July 19, 2021

The Double Dip: A Connecticut Case Study

Penny Oudheusden v. Peter Oudheusden, No. SC 203300 (Connecticut Supreme Court, April 27, 2021)

By Elizabeth Ciccone, Director, Advisory Services

The Double Dip: A Connecticut Case Study Marital Dissolution

On April 27, 2021, the Connecticut Supreme Court handed down a landmark decision when it ruled the double dip permissible. But what is the double dip and why is it such a big deal?

In matrimonial cases, often a closely held business is one of the most valuable assets of the marital estate. Once values have been ascribed to assets in the marital estate, the court equitably divides those assets. Frequently, the business-owning spouse wishes to retain the closely held business and “buys out” the non-business owning spouse (i.e., is ordered to compensate the non-business owning spouse for the latter’s equitable share of the business’ value). The double dip occurs where the business-owning spouse has paid some portion of the value of the entity to the non-business owning spouse and, in conjunction with that payment, is also required to pay support to the non-business owning spouse based on the earnings generated by that same closely held business.
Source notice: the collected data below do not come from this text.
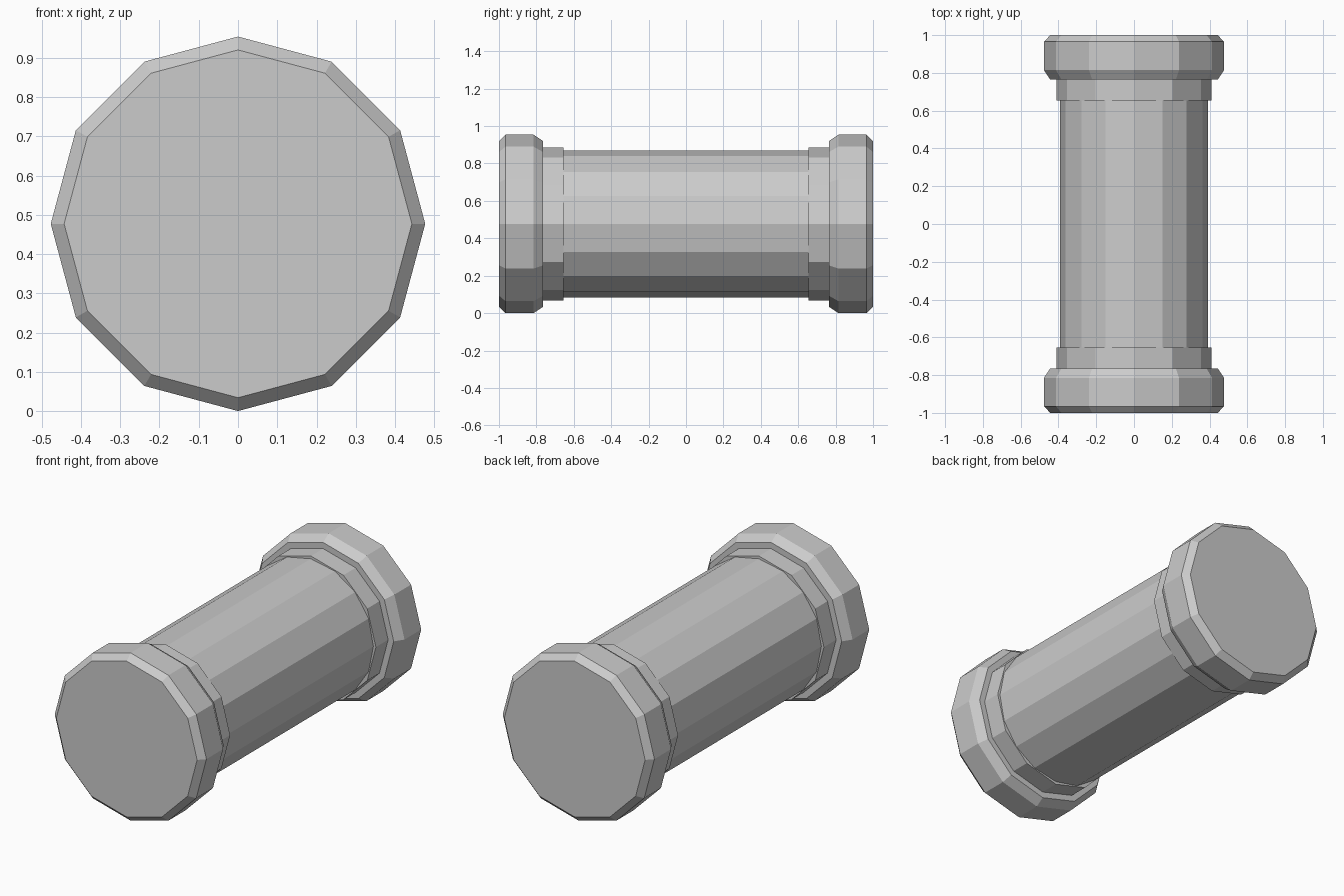
import bpy
import bmesh
import math

if "Cube" in bpy.data.objects:
    bpy.data.objects.remove(bpy.data.objects["Cube"])

AXIS_Z = 0.477

grey = bpy.data.materials.new("light_grey")
grey.use_nodes = True
colour = (0.6, 0.6, 0.6, 1)
grey.diffuse_color = colour
grey.node_tree.nodes["Principled BSDF"].inputs["Base Color"].default_value = colour


def turned_part(name, sides, profile):
    """Closed flat-faced solid turned around the y axis from (y, radius) pairs."""
    bm = bmesh.new()
    rings = []
    for y, r in profile:
        angles = [math.tau * i / sides for i in range(sides)]
        rings.append([bm.verts.new((r * math.cos(a), y, AXIS_Z + r * math.sin(a)))
                      for a in angles])
    for a, b in zip(rings, rings[1:]):
        for i in range(sides):
            j = (i + 1) % sides
            bm.faces.new((a[i], a[j], b[j], b[i]))
    bm.faces.new(rings[0])
    bm.faces.new(rings[-1])
    bmesh.ops.recalc_face_normals(bm, faces=bm.faces)
    mesh = bpy.data.meshes.new(name)
    bm.to_mesh(mesh)
    bm.free()
    mesh.materials.append(grey)
    obj = bpy.data.objects.new(name, mesh)
    bpy.context.collection.objects.link(obj)
    return obj


# Long central tube
turned_part("body", 16, [(-0.7, 0.393), (0.7, 0.393)])

# Stepped collar and chamfered cap at each end
for label, side in (("front", -1), ("back", 1)):
    turned_part(label + "_end", 12, [
        (side * 0.655, 0.409), (side * 0.765, 0.409),
        (side * 0.765, 0.444), (side * 0.815, 0.477),
        (side * 0.965, 0.477), (side * 1.0, 0.443)])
This can be a particularly acute problem when the closely held business is a service-based business and the vast majority of revenues are generated from the provision of personal services.

What Happened

Let’s look at what happened in the Oudheusden case’s long and lengthy travel through the Connecticut court system.

The husband owned two closely held businesses collectively valued at $904,000, from which he earned compensation of $550,000. The businesses represented the primary component of value in the marital estate. The Trial Court ordered the husband to pay the wife $452,000, representing 50% of the value of the closely held businesses, and awarded the two businesses solely to the husband. The Court then awarded the wife lifetime alimony of $18,000 per month, or $216,000 annually, based on husband’s annual earnings of $550,000.

After the Trial Court’s decision, the husband appealed to the Appellate Court, claiming that the Trial Court impermissibly double counted his income in utilizing it both in the determination of the value of the closely held businesses and the support award. The Appellate Court agreed and reversed and remanded for a new hearing on financial issues. The wife then petitioned for certification to appeal to the Supreme Court. The wife’s petition for certification was granted and included the issue of whether the Appellate Court correctly concluded that the Trial Court had erroneously engaged in double dipping by awarding income generated from the husband’s businesses as well as a percentage of those same businesses in the division of property.

The Ruling

The Supreme Court ultimately ruled that the Trial Court did not improperly double count the value of the husband’s businesses because, “…any rule against double counting does not apply when the distributed asset is the value of a business and the alimony is based on income earned from that business.” The Supreme Court then outlined its decision in greater detail, ultimately concluding that the prohibition against double counting exists for pensions, retirement assets, bank accounts, vested stock and, notably, stock in a closely held business, but not when the asset in question is a business whose value is being distributed.

The Supreme Court looked to other states’ case law in fashioning its orders, particularly New York and New Jersey, concluding that “…it is not double counting for a trial court to award a spouse a lump sum representing a portion of the value of a business and also award the spouse alimony that is based on the paying spouse’s actual income from that business.” However, the Supreme Court noted that trial courts must still be diligent in considering all statutory factors in crafting awards and further admonished the courts to ensure that their awards were fair and equitable. 

The Supreme Court concluded its opinion by noting that the Trial Court’s alimony award was an abuse of discretion and, thus, did not make a ruling as to whether the award as a whole was fair. The Supreme Court directed the Trial Court to hold a new hearing on the financial issues. Thus, the Oudheusden saga continues, to be revisited on these same issues again in a future column!